If I had a nickel every time I heard, “The best camera is the one you have with you,” I’d have enough money to retire from photography completely. Despite the overuse, the old adage rings true, especially with the advent of the camera phone. Digital cameras can be overwhelming. With expensive lenses, complex settings, and convoluted importing processes, sometimes it’s much easier to pull out your phone and tap away.
Read the full article Hagerty.com:
As a former professional photographer, I have three pieces of advice...
The first, which SHOULD be obvious, is to hold the camera HORIZONTALLY.
Cars are neither people or five-story buildings. Look at the car ads on Craigslist and see how common this mistake is.
Second, lens focal-length DOES make a difference. Wide-angle can distort perspective while longer lenses can flatten it, (a GOOD thing for most exterior shots.) Wide-angle lenses are most useful for car interiors and engines.
Finally, a cloudy, overcast day gives the BEST, most even and soft lighting.
Just try to keep the sky itself out of the picture, (have a background of trees, an attractive building, etc.)
P.S.- DIGITAL zooming lowers resolution; OPTICAL does not.
Thanks for a great article. Lots of good to great stuff. You mentioned some editing device toward the end..."Snap????". Doesn't the iPhone 11 have a similar app? In fact I would say the iPhone has more apps than you will ever need.
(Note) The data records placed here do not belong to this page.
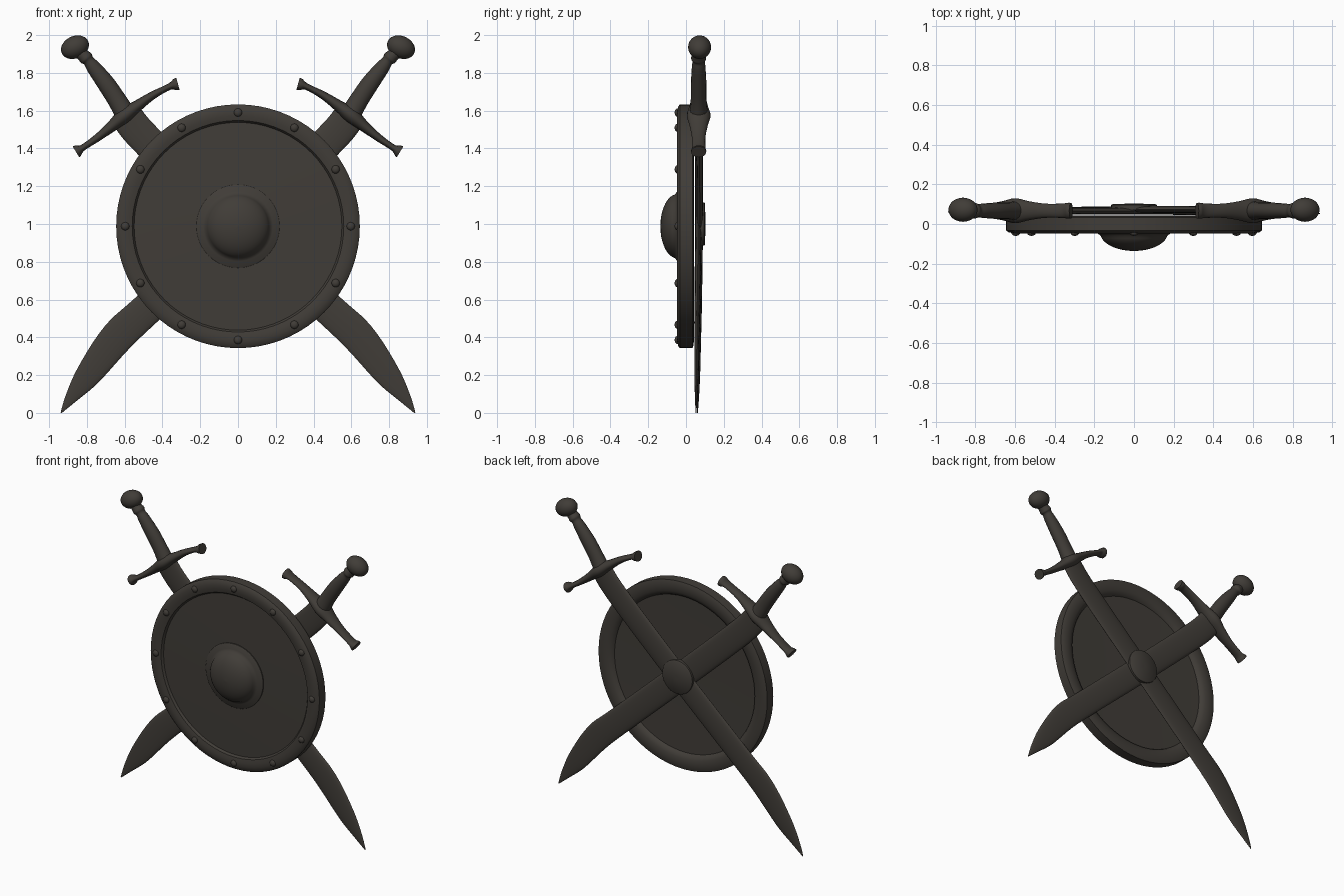
import bpy, bmesh, math
from mathutils import Vector

if "Cube" in bpy.data.objects:
    bpy.data.objects.remove(bpy.data.objects["Cube"])

iron = bpy.data.materials.new("dark iron")
iron.diffuse_color = (0.052, 0.046, 0.039, 1)
iron.use_nodes = True
iron.node_tree.nodes["Principled BSDF"].inputs["Base Color"].default_value = iron.diffuse_color
CZ = 0.988  # shield centre height


def finish(bm, name, angle=40):
    bmesh.ops.remove_doubles(bm, verts=bm.verts, dist=1e-5)
    bmesh.ops.recalc_face_normals(bm, faces=bm.faces)
    me = bpy.data.meshes.new(name)
    bm.to_mesh(me)
    bm.free()
    ob = bpy.data.objects.new(name, me)
    bpy.context.collection.objects.link(ob)
    me.materials.append(iron)
    bpy.ops.object.select_all(action='DESELECT')
    ob.select_set(True)
    bpy.context.view_layer.objects.active = ob
    bpy.ops.object.shade_smooth_by_angle(angle=math.radians(angle))
    return ob


def skin(bm, rings, close=False):
    """Bridge successive rings of vertices, optionally capping the ends."""
    n = len(rings[0])
    for a, b in zip(rings, rings[1:]):
        for i in range(n):
            j = (i + 1) % n
            bm.faces.new((a[i], a[j], b[j], b[i]))
    if close:
        bm.faces.new(rings[0])
        bm.faces.new(rings[-1])


def lathe(name, profile, cz=CZ, n=64, closed=False):
    """Turn (radius, y) points around the y axis."""
    bm = bmesh.new()
    pts = profile + [profile[0]] if closed else profile
    rings = [[bm.verts.new((r * math.cos(2 * math.pi * i / n), y,
                            cz + r * math.sin(2 * math.pi * i / n)))
              for i in range(n)] for r, y in pts]
    skin(bm, rings, not closed)
    return finish(bm, name)


def spline(rows, steps):
    """Catmull-Rom through rows of numbers."""
    out = []
    for k in range(len(rows) - 1):
        p0, p1, p2, p3 = (rows[max(k - 1, 0)], rows[k], rows[k + 1],
                          rows[min(k + 2, len(rows) - 1)])
        for s in range(steps):
            t = s / steps
            out.append([0.5 * (2 * b + (c - a) * t + (2 * a - 5 * b + 4 * c - d) * t * t
                               + (3 * b - a - 3 * c + d) * t ** 3)
                        for a, b, c, d in zip(p0, p1, p2, p3)])
    return out + [list(rows[-1])]


def loft(name, rows, side, dy=0, n=16, steps=5, angle=50):
    """Oval tube through rows of (x, z, y, half width, half depth)."""
    pts = spline(rows, steps)
    bm = bmesh.new()
    rings = []
    for i, (x, z, y, w, d) in enumerate(pts):
        a, b = pts[max(i - 1, 0)], pts[min(i + 1, len(pts) - 1)]
        t = Vector((b[0] - a[0], b[1] - a[1])).normalized()
        ring = []
        for k in range(n):
            u = 2 * math.pi * k / n
            o = max(w, 0.001) * math.cos(u)
            ring.append(bm.verts.new((side * (x - t.y * o),
                                      y + dy + max(d, 0.001) * math.sin(u),
                                      z + t.x * o)))
        rings.append(ring)
    skin(bm, rings, True)
    return finish(bm, name, angle)


# Shield: dished panel and rounded rim
lathe("shield_panel", [(0.56, 0.014), (0.56, -0.027), (0.3, -0.033), (0.01, -0.034),
                       (0.01, 0.008), (0.3, 0.009)], closed=True)
lathe("shield_rim", [(0.645, 0.034), (0.645, -0.032), (0.635, -0.041), (0.61, -0.047),
                     (0.585, -0.047), (0.56, -0.041), (0.549, -0.026), (0.535, 0.01),
                     (0.545, 0.027), (0.57, 0.039), (0.6, 0.042), (0.63, 0.04)],
      n=72, closed=True)

# Boss: flange with a dome
dome = [(0.17 * math.cos(a), -0.046 - 0.09 * math.sin(a))
        for a in [math.radians(d) for d in range(8, 90, 9)]]
lathe("shield_boss", [(0.22, -0.02), (0.22, -0.04), (0.215, -0.044), (0.185, -0.047)]
      + dome + [(0.004, -0.136)], n=48)

# Rivets around the rim
bm = bmesh.new()
for i in range(12):
    a = math.radians(30 * i)
    r = bmesh.ops.create_uvsphere(bm, u_segments=12, v_segments=8, radius=0.022)
    for v in r["verts"]:
        v.co = Vector((v.co.x + 0.597 * math.sin(a), v.co.y * 0.7 - 0.045,
                       v.co.z + CZ + 0.602 * math.cos(a)))
finish(bm, "rivets")

# Round plate behind the crossing blades
lathe("back_plate", [(0.115, 0.07), (0.115, 0.095), (0.108, 0.101), (0.01, 0.103)],
      cz=1.0, n=40)

# Sword profiles for the sword whose hilt is at +x
blade = [(-0.937, 0.0, 0.055, 0.003, 0.002), (-0.88, 0.085, 0.056, 0.034, 0.007),
         (-0.79, 0.205, 0.058, 0.068, 0.011), (-0.64, 0.40, 0.060, 0.088, 0.014),
         (-0.47, 0.56, 0.062, 0.086, 0.016), (0, 0.99, 0.067, 0.086, 0.017),
         (0.47, 1.43, 0.066, 0.086, 0.018), (0.59, 1.57, 0.066, 0.085, 0.02)]
guard = [(0.318, 1.742, 0.067, 0.034, 0.04), (0.335, 1.737, 0.067, 0.030, 0.04),
         (0.365, 1.726, 0.067, 0.017, 0.036), (0.45, 1.682, 0.067, 0.021, 0.036),
         (0.53, 1.627, 0.067, 0.030, 0.048), (0.60, 1.575, 0.067, 0.042, 0.063),
         (0.665, 1.52, 0.067, 0.030, 0.048), (0.74, 1.46, 0.067, 0.021, 0.036),
         (0.82, 1.405, 0.067, 0.017, 0.036), (0.845, 1.39, 0.067, 0.030, 0.04),
         (0.858, 1.382, 0.067, 0.034, 0.04)]
grip = [(0.59, 1.57, 0.067, 0.055, 0.05), (0.64, 1.655, 0.067, 0.05, 0.042),
        (0.70, 1.745, 0.067, 0.047, 0.041), (0.765, 1.83, 0.067, 0.038, 0.036),
        (0.79, 1.862, 0.067, 0.030, 0.033), (0.803, 1.877, 0.067, 0.037, 0.04),
        (0.82, 1.893, 0.067, 0.034, 0.036), (0.85, 1.92, 0.067, 0.03, 0.03)]

# Two mirrored swords, one lying just behind the other
for side, label, dy in ((1, "right", 0.006), (-1, "left", -0.002)):
    loft(label + "_blade", blade, side, dy, n=20)
    loft(label + "_guard", guard, side)
    loft(label + "_grip", grip, side)
    # Pommel: flattened ball across the grip
    bm = bmesh.new()
    bmesh.ops.create_uvsphere(bm, u_segments=24, v_segments=14, radius=1)
    c, s = math.cos(math.radians(-25)), math.sin(math.radians(-25))
    for v in bm.verts:
        x, y, z = v.co.x * 0.077, v.co.y * 0.061, v.co.z * 0.059
        v.co = (side * (0.863 + x * c - z * s), 0.072 + y, 1.936 + x * s + z * c)
    finish(bm, label + "_pommel")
IMO. Thanks again.
It seems to me that WHERE you take the shot matters. The pictures above seem taken at a industrial park lot. Its appropriately bland and doesn't distract from the car, but does nothing to enhance the car's aesthetic. For an Italian sports coupe, perhaps a racetrack or roadside would add MPH. A luxury car would be best shot in front of a Luxury Hotel or Restaurant. I shot pics of my 1979 Bronco in a boulder-strewn riverbed. And any car looks good in front of an amusement park.
I suggest taking pictures in early morning or during an overcast day. Glare will not exist. Deep colors will prevail. Also, find an intersting background. I find if you go to an small office complex that has refelctive glass, this will give you dimension to your shots. Some people prefer to wet down the driveway before shooting. Once again, this adds seductive sheen. But remember if it is your car, there is no such thing as a bad picture. Shoot away.
If you take a photo of a car with front wheels turned, you need to know exactly how to capture that shot so the car doesn't look like the front axle is bent or broken. BEST to NEVER take a picture with front wheels turned! Place them straight ahead!
thanks for the tips! I parked my Nikon D3000 on a shelf shortly after I upgraded to an Iphone 7plus, the difference in results from one to the other wasn't worth the hassle of carrying around a camera bag full of camera and accessories. Recently upgraded to an XR and am enjoying the camera that it has, anyone able to recommend a good lense kit for it?
Interesting settings/experiences really make the shot but common settings that make no sense yet I see far too often are leaving a car parked on a grassy lawn (why?) or worse, at an odd angle to the roadway, as though some ham-fisted driver had just spun and lost control, then decided - let me take a shot of this! LOL